Database security is of utmost importance today. Your database might allow customers to purchase products over the Internet, or it can contain historical data used to predict business trends; either way, your company needs a sound database security plan.
A database security plan should define:
- Who is allowed access to the instance and/or database
- Where and how a user's password will be verified
- Authority level that a user is granted
- Commands that a user is allowed to run
- Data that a user is allowed to read and/or alter
- Database objects a user is allowed to create, alter, and/or drop
There are three main mechanisms within DB2 that allow a DBA to implement a database security plan: authentication, authorization, and privileges.
Authentication is the first security feature you'll encounter when you attempt to access a DB2 instance or database. DB2 authentication works closely with the security features of the underlying operating system to verify user IDs and passwords. DB2 can also work with security protocols like Kerberos to authenticate users.
Authorization involves determining the operations that users and/or groups can perform, and the data objects that they may access. A user's ability to perform high-level database and instance management operations is determined by the authorities that they have been assigned. The five different authority levels within DB2 are SYSADM, SYSCTRL, SYSMAINT, DBADM, and LOAD.
Privileges are a bit more granular than authorities, and can be assigned to users and/or groups. Privileges help define the objects that a user can create or drop. They also define the commands that a user can use to access objects like tables, views, indexes, and packages. New to DB2 9 is the concept of label-based access control (LBAC), which allows more granular control of who can access individual rows and/or columns.
To prepare for the next section of the tutorial, you will need to
create a database within the DB2 instance.
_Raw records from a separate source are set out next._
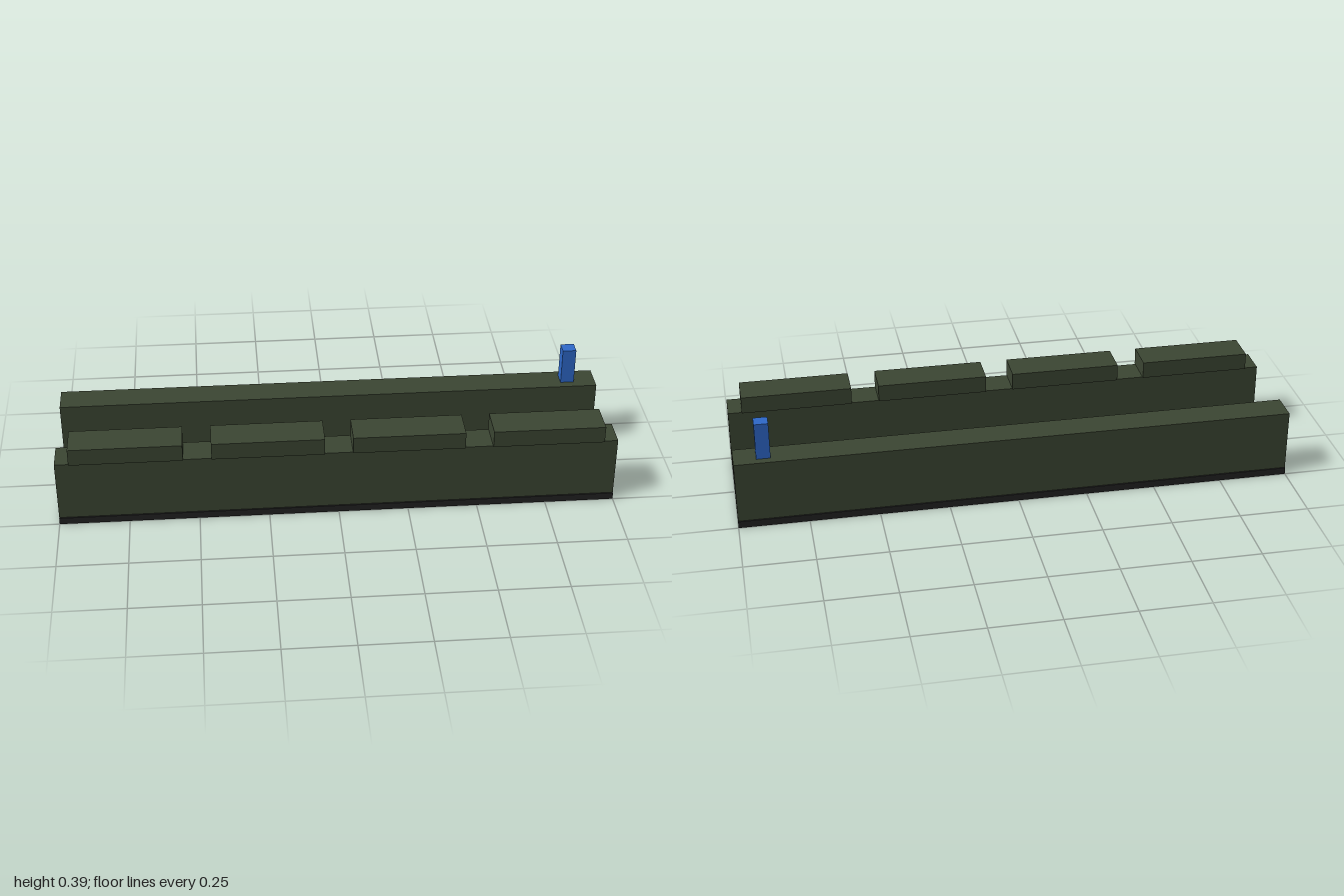
import * as THREE from 'three';

const olive = new THREE.MeshStandardMaterial({ name: 'olive', color: 0x3c4633 });
const charcoal = new THREE.MeshStandardMaterial({ name: 'charcoal', color: 0x222222 });
const blue = new THREE.MeshStandardMaterial({ name: 'blue', color: 0x2e69cb });

// Box given by its centre in x and z, its bottom and its top
function block(name, material, width, depth, bottom, top, x, z) {
  const mesh = new THREE.Mesh(new THREE.BoxGeometry(width, top - bottom, depth), material);
  mesh.name = name;
  mesh.position.set(x, (bottom + top) / 2, z);
  return mesh;
}

export function createModel() {
  const model = new THREE.Group();
  model.name = 'trench';

  // Floor slab
  model.add(block('floor', charcoal, 2, 0.5, 0, 0.025, 0, 0));

  // Two long walls
  model.add(block('frontWall', olive, 2, 0.11, 0.025, 0.25, 0, 0.19));
  model.add(block('backWall', olive, 2, 0.11, 0.025, 0.25, 0, -0.19));

  // Row of parapet blocks overhanging the front wall
  for (let i = 0; i < 4; i++) {
    model.add(block('parapet' + (i + 1), olive, 0.4, 0.124, 0.25, 0.3125, -0.75 + i * 0.5, 0.19));
  }

  // Marker post on the back wall
  model.add(block('markerPost', blue, 0.05, 0.05, 0.25, 0.386, 0.895, -0.191));

  return model;
}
Make sure that the
%DB2INSTANCE% variable is still set to DB2,
and then create the sample database using the command
using the name of the drive where you want to create the sample. For
the examples in this tutorial, you'll create the sample database on
your D: drive, as follows:
D:\SQLLIB\BIN> db2sampl d:
It is particularly important that you understand the terms client, server, gateway, and host when considering the security of the entire database environment. A database environment often consists of several different machines; you must safeguard the database at any potential data access point. The concepts of clients, servers, gateways, and hosts are particularly important when dealing with DB2 authentication.
The diagram below illustrates a basic client-server-host configuration.
Figure 1. Basic client-server-host configuration
The database server is the machine (or machines in a partitioned database system) on which the database physically resides. The DB2 database clients are machines that are configured to run queries against the database on the server. These clients can be local (reside on the same physical machine as the database server) or they can be remote (reside on separate machines).
If the database resides on a mainframe machine running an operating system like AS/400® (iSeries®) or OS/390® (zSeries®), it's called a host or host server. A gateway is a machine running the DB2 Connect product. Through the gateway, DB2 client machines can connect to a DB2 database that resides on a host machine. The gateway is also referred to as the DB2 Connect Server. Systems with the Enterprise Server Edition product installed also have the DB2 Connect functionality built in.